Although the professors are doing a somewhat similar colorectal cancer trial with one drug -- Gleevec, normally used for leukemia treatment -- this is the first large-scale personalized therapy trial in which the protein pathways are used to guide therapy choice, Petricoin said. In the past, research and treatment methods looked at only the genetic makeup of a cell and where it was located.
"It's not about where the cancer is located; it's about the molecular fingerprint," said Petricoin, 45. "And . . . we've learned that every patient's tumor is different at a molecular level, so it's no wonder why drugs don't always work for every person."
The clinical trial is being funded with the help of Side-Out Foundation, a nonprofit group based in Virginia. Because of non-disclosure agreements, organization officials said, they can't share exactly how much money they are providing.
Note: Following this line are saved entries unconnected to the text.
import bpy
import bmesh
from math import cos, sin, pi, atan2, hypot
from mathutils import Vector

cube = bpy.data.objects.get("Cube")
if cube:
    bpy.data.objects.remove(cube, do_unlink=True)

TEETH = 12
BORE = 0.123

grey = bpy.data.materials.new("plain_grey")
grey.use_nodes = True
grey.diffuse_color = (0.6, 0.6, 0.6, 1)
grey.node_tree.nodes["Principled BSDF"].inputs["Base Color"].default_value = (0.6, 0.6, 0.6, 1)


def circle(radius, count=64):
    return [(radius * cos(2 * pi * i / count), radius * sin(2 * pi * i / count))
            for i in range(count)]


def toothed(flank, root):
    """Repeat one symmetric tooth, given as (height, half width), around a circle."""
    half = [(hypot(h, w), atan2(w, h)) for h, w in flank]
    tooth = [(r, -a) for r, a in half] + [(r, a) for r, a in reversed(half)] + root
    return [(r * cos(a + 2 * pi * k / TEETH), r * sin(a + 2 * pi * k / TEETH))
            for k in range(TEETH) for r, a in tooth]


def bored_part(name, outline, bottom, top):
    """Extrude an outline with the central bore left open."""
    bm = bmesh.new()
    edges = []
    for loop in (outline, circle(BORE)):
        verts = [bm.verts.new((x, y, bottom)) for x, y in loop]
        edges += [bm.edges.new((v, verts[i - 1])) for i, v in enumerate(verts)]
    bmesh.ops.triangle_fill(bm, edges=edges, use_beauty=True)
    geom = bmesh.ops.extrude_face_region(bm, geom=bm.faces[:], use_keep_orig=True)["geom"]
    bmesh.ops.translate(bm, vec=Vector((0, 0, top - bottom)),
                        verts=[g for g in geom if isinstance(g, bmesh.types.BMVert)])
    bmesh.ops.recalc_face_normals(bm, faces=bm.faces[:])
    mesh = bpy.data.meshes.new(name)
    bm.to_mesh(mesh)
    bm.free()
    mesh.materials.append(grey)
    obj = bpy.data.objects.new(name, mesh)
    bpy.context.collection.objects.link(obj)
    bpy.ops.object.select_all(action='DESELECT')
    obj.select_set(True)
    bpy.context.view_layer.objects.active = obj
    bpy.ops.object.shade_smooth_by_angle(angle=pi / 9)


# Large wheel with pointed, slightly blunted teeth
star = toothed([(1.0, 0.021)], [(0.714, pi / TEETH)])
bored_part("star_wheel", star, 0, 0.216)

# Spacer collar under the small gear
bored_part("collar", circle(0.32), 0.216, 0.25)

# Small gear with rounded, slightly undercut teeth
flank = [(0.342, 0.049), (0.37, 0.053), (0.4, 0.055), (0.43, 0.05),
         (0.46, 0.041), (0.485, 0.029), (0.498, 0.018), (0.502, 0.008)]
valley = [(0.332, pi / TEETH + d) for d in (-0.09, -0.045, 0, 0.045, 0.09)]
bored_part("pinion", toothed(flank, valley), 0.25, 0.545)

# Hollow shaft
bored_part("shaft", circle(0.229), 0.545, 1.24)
The Side-Out Foundation, launched in 2004 by volleyball coach Rick Dunetz and his father, Bryant Dunetz, is designed to raise money to fight breast cancer through volleyball games across the nation. Bryant Dunetz said he heard about the professors' proposed trial through his wife's oncologist. She has been fighting breast cancer for 14 years and will be part of the clinical trial.
Petricoin said the trial will run for two years and involve 30 patients with metastatic breast cancer. Other partners in the trial include Fairfax Northern Virginia Hematology Oncology, which will arrange for the biopsies and administer treatment, and the Virginia G. Piper Cancer Center at Scottsdale Healthcare in Arizona, which will look at the genomic molecular profile of the sample while the professors study the protein side.
"To have this first study be a home run is unlikely, but the hope is it will get things" moving in the right direction, said Alex Spira, an oncologist with Fairfax Northern Virginia Hematology Oncology. "People have been talking about trying to personalize a patient's cancer care for years, but nobody has figured out a way until now."
People interested in the trial must be referred by their doctor, Petricoin said. Once the biopsy is in hand, it will take about a week to do the molecular testing and match the appropriate drug.
"We want to do this rapidly because patients with metastatic cancer" don't have much time, Petricoin said. "They are often ignored in medical trials, but we decided to go to those patients first, because if this really works, why not go to the patients who need it the most?"
Petricoin and Liotta have worked together since the late 1990s, when Petricoin was at the FDA and Liotta was at the National Institutes of Health. The two created the technology to study the protein pathways and were then recruited to co-direct the university's Center for Applied Proteomics and Molecular Medicine. If the trial proves successful, they said, medical professionals will have one more tool to combat breast cancer.
"We don't want to give patients false hope, but we are optimistic that the kind of information we are going to get has never been put together before," Liotta said. "This is a vision we had a long time ago and are finally getting to the clinical trial. If even one patient benefits, then that's what we care about."